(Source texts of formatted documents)
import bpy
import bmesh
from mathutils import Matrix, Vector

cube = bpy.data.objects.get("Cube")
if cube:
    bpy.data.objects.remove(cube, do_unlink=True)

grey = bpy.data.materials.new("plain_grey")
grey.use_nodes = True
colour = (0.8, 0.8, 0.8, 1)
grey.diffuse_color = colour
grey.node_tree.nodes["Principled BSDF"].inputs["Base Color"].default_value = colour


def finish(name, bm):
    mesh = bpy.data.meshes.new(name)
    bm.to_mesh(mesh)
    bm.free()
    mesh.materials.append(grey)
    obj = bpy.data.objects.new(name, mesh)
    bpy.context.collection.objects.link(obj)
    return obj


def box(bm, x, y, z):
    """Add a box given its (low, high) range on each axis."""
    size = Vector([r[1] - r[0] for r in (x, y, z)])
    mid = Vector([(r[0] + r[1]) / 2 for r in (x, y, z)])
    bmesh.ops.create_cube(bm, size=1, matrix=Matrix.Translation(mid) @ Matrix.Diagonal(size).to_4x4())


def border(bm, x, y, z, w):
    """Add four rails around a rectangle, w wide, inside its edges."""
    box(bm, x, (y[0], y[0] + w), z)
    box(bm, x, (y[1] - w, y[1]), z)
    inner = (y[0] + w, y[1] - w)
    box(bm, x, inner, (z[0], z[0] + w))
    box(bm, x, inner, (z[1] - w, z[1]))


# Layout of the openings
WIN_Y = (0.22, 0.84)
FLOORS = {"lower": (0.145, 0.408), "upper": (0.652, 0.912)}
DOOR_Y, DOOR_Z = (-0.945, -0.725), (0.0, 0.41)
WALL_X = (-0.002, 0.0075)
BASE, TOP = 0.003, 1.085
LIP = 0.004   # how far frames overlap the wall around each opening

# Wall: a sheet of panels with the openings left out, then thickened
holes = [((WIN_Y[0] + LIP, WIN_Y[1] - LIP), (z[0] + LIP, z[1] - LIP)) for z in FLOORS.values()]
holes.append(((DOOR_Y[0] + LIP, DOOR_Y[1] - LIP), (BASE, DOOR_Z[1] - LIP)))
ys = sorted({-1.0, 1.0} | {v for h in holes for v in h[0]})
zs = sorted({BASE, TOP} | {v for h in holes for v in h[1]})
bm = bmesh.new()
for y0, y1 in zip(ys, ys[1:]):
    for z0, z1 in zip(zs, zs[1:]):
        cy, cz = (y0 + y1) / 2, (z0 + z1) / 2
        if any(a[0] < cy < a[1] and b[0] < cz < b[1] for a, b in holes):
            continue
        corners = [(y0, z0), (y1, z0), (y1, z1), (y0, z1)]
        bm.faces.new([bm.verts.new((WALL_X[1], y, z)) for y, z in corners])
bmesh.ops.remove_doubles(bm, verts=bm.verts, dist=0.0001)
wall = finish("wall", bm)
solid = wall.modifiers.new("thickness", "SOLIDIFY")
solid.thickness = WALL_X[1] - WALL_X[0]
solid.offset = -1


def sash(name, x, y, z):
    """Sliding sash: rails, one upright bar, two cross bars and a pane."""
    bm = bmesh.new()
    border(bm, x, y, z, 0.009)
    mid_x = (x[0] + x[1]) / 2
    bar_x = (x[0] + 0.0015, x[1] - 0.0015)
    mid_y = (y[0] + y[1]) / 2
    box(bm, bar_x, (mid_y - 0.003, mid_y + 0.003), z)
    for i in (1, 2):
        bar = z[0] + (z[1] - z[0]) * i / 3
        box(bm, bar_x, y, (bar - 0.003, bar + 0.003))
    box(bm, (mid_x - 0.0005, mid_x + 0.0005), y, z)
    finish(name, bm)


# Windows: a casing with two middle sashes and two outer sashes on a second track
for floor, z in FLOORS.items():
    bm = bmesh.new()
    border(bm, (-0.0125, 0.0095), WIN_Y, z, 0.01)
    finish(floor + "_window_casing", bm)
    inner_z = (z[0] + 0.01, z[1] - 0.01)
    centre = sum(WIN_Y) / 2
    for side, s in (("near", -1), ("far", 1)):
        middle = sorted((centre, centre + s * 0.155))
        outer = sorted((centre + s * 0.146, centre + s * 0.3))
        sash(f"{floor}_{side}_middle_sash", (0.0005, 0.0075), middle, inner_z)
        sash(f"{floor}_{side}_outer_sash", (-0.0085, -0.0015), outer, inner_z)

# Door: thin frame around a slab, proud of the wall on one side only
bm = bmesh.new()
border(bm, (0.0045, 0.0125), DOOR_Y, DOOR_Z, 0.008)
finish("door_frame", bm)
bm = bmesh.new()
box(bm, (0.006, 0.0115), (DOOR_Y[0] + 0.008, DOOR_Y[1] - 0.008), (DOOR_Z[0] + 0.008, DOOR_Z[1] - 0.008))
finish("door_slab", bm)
---
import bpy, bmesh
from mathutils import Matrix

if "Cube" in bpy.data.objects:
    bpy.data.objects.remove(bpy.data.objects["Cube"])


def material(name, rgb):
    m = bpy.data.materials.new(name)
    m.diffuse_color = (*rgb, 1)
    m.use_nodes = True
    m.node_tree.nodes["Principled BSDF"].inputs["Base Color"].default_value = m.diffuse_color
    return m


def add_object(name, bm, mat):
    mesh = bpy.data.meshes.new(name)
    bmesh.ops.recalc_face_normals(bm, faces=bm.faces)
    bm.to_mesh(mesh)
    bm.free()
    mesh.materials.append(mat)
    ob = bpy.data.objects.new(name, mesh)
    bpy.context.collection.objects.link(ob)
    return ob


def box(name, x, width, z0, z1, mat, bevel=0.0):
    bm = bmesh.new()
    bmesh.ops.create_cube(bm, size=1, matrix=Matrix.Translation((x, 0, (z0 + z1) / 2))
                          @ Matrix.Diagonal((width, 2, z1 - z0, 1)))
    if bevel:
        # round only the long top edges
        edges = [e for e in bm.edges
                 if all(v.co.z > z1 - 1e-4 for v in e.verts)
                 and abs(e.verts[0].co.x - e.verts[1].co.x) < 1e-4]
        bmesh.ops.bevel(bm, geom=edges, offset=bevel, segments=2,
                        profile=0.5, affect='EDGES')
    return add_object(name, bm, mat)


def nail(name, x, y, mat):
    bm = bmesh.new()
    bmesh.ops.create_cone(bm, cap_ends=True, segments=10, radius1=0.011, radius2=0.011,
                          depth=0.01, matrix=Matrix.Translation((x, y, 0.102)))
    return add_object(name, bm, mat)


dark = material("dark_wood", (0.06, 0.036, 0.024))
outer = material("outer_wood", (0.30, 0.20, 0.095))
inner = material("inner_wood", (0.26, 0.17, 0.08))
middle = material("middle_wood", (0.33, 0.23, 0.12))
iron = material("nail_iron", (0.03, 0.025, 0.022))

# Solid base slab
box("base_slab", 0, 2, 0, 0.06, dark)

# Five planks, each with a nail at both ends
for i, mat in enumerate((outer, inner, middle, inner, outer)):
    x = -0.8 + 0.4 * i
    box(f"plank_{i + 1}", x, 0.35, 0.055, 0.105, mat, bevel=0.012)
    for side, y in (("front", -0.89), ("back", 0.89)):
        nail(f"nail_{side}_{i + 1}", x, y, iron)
...
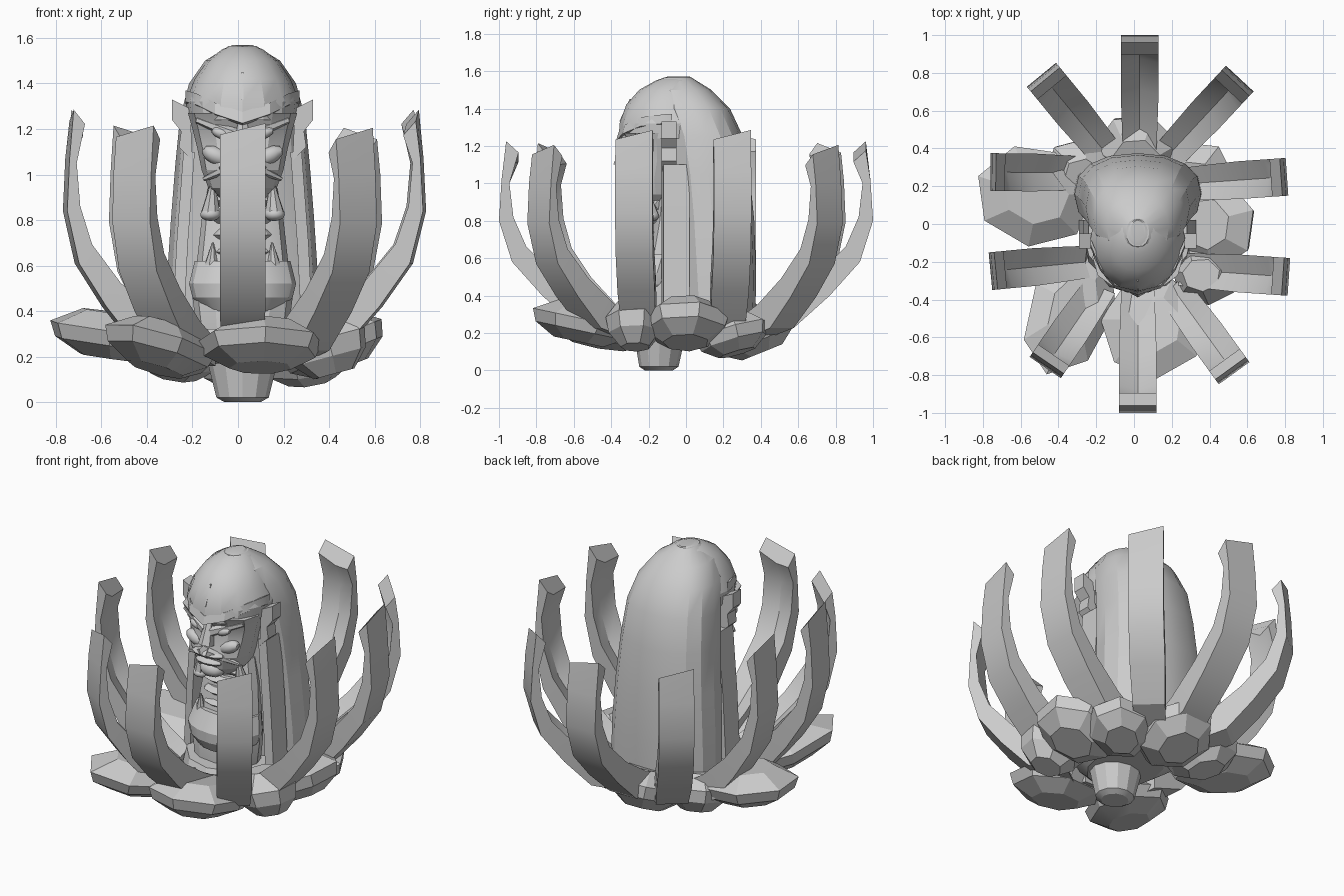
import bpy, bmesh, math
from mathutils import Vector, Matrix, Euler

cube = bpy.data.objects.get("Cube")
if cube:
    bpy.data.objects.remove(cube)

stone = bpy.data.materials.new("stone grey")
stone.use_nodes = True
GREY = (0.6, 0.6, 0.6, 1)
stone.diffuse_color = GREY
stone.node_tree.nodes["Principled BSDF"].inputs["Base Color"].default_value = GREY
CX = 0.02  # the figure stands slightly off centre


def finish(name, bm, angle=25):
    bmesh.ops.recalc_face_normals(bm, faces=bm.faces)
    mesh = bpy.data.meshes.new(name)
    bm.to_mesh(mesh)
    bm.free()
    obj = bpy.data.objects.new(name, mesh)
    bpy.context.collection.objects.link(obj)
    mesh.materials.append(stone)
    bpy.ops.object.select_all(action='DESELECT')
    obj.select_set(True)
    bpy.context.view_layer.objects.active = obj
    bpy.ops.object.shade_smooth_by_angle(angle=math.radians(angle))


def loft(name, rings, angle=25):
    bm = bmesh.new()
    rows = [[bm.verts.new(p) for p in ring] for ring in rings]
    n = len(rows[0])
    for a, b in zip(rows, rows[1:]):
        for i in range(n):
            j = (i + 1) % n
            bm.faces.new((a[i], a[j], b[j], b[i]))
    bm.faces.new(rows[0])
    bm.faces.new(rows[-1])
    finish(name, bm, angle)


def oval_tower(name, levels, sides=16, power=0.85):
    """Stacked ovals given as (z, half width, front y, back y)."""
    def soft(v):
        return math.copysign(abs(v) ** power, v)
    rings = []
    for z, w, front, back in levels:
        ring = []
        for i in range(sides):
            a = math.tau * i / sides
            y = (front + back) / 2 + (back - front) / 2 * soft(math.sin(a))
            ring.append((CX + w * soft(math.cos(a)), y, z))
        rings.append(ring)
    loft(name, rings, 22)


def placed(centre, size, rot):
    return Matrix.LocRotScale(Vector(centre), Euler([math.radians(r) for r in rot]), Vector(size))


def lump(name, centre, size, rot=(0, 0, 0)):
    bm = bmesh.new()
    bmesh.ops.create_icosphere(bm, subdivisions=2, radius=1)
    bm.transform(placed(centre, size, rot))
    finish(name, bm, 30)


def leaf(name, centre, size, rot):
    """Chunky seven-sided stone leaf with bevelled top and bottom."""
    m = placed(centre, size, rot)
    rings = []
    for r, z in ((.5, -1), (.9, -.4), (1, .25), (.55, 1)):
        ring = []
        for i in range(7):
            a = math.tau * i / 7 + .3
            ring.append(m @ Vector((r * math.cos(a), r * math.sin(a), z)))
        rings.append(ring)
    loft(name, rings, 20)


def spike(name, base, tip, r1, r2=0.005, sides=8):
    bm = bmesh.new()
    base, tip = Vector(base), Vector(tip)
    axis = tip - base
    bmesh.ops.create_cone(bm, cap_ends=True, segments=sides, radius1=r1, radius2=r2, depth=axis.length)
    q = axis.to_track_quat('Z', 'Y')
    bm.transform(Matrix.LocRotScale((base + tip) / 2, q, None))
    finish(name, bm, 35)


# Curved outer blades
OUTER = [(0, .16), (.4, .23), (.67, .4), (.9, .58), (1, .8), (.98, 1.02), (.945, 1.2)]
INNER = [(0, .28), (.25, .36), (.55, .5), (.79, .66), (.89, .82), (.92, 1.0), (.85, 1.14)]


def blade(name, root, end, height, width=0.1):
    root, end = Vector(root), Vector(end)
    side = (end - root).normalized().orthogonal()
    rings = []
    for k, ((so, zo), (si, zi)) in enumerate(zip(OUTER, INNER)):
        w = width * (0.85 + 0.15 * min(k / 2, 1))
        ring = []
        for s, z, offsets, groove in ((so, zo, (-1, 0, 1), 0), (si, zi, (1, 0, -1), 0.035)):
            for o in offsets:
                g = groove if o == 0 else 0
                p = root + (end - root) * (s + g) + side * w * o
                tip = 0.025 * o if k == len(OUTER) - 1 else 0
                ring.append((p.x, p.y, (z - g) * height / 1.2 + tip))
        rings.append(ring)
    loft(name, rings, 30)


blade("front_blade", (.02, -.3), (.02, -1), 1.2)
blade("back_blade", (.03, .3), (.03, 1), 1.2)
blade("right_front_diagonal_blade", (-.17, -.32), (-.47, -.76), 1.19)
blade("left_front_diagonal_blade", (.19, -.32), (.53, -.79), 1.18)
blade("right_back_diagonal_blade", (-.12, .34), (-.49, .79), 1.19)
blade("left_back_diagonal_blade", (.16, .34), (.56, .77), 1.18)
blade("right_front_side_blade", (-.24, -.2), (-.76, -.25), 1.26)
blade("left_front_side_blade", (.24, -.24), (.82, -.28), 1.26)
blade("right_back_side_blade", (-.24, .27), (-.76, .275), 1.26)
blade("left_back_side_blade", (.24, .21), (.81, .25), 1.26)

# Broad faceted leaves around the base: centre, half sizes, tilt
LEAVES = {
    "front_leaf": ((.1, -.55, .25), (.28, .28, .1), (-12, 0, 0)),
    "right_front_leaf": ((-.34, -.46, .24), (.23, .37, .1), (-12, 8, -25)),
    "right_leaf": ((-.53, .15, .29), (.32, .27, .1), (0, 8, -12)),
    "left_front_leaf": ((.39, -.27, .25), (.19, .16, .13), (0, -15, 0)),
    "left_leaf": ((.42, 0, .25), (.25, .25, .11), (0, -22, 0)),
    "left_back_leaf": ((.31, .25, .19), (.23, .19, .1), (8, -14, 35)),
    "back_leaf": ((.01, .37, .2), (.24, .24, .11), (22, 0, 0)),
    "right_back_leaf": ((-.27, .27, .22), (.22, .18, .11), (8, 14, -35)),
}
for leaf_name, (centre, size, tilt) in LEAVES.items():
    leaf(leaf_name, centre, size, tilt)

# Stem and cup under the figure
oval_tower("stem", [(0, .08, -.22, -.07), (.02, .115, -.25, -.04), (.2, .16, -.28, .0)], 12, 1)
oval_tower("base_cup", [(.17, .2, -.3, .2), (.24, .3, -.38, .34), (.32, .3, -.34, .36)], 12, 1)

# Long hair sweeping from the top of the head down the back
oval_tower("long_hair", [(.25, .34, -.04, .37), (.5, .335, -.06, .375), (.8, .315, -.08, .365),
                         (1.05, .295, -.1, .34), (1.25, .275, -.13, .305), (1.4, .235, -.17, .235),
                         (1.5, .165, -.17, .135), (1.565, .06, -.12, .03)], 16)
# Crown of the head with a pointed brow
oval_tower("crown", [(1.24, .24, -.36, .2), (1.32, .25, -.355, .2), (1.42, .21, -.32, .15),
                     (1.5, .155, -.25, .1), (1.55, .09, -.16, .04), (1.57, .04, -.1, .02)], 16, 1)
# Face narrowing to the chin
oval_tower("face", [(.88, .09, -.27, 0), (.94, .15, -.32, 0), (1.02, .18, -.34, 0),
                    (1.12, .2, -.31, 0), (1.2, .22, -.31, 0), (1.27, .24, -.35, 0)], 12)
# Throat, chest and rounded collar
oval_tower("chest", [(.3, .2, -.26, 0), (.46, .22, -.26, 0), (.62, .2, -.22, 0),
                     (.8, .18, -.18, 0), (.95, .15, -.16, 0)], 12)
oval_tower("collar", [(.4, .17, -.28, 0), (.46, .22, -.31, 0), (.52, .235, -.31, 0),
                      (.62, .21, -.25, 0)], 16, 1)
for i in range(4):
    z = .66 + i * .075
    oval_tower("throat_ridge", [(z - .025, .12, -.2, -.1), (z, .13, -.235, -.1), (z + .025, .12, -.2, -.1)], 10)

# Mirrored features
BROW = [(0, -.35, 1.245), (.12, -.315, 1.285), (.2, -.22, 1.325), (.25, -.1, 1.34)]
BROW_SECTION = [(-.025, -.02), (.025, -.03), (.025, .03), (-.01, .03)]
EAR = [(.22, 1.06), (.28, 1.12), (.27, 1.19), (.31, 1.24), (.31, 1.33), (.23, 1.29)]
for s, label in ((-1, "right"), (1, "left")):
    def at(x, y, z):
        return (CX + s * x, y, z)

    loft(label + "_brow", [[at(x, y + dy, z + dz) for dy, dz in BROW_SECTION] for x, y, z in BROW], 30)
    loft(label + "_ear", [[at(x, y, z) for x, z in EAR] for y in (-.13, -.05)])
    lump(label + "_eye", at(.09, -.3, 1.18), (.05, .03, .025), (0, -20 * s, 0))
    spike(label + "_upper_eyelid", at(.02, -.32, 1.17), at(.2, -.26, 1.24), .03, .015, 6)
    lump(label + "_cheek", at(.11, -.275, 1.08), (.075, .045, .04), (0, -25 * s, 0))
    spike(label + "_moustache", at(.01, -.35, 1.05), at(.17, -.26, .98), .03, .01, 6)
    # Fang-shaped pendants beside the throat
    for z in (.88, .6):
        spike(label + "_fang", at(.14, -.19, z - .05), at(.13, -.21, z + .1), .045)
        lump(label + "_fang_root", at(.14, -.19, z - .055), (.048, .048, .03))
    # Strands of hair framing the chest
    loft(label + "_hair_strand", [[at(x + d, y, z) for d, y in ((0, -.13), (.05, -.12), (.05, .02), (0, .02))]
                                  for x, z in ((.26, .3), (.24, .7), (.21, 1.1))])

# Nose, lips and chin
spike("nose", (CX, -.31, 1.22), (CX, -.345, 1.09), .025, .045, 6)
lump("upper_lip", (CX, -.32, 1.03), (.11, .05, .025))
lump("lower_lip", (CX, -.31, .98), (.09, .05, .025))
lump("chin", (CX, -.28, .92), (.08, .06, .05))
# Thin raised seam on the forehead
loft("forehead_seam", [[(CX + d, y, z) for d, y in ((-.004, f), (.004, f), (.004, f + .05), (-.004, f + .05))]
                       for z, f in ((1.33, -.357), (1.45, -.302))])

EXERCISE » Retype only this portion of the data above: the line containing "rows = [[bm.verts.new(p)", the line containing "a = math.tau * i / sides", and all lines between them, exactly.

REPLY TO THE EXERCISE »
    rows = [[bm.verts.new(p) for p in ring] for ring in rings]
    n = len(rows[0])
    for a, b in zip(rows, rows[1:]):
        for i in range(n):
            j = (i + 1) % n
            bm.faces.new((a[i], a[j], b[j], b[i]))
    bm.faces.new(rows[0])
    bm.faces.new(rows[-1])
    finish(name, bm, angle)


def oval_tower(name, levels, sides=16, power=0.85):
    """Stacked ovals given as (z, half width, front y, back y)."""
    def soft(v):
        return math.copysign(abs(v) ** power, v)
    rings = []
    for z, w, front, back in levels:
        ring = []
        for i in range(sides):
            a = math.tau * i / sides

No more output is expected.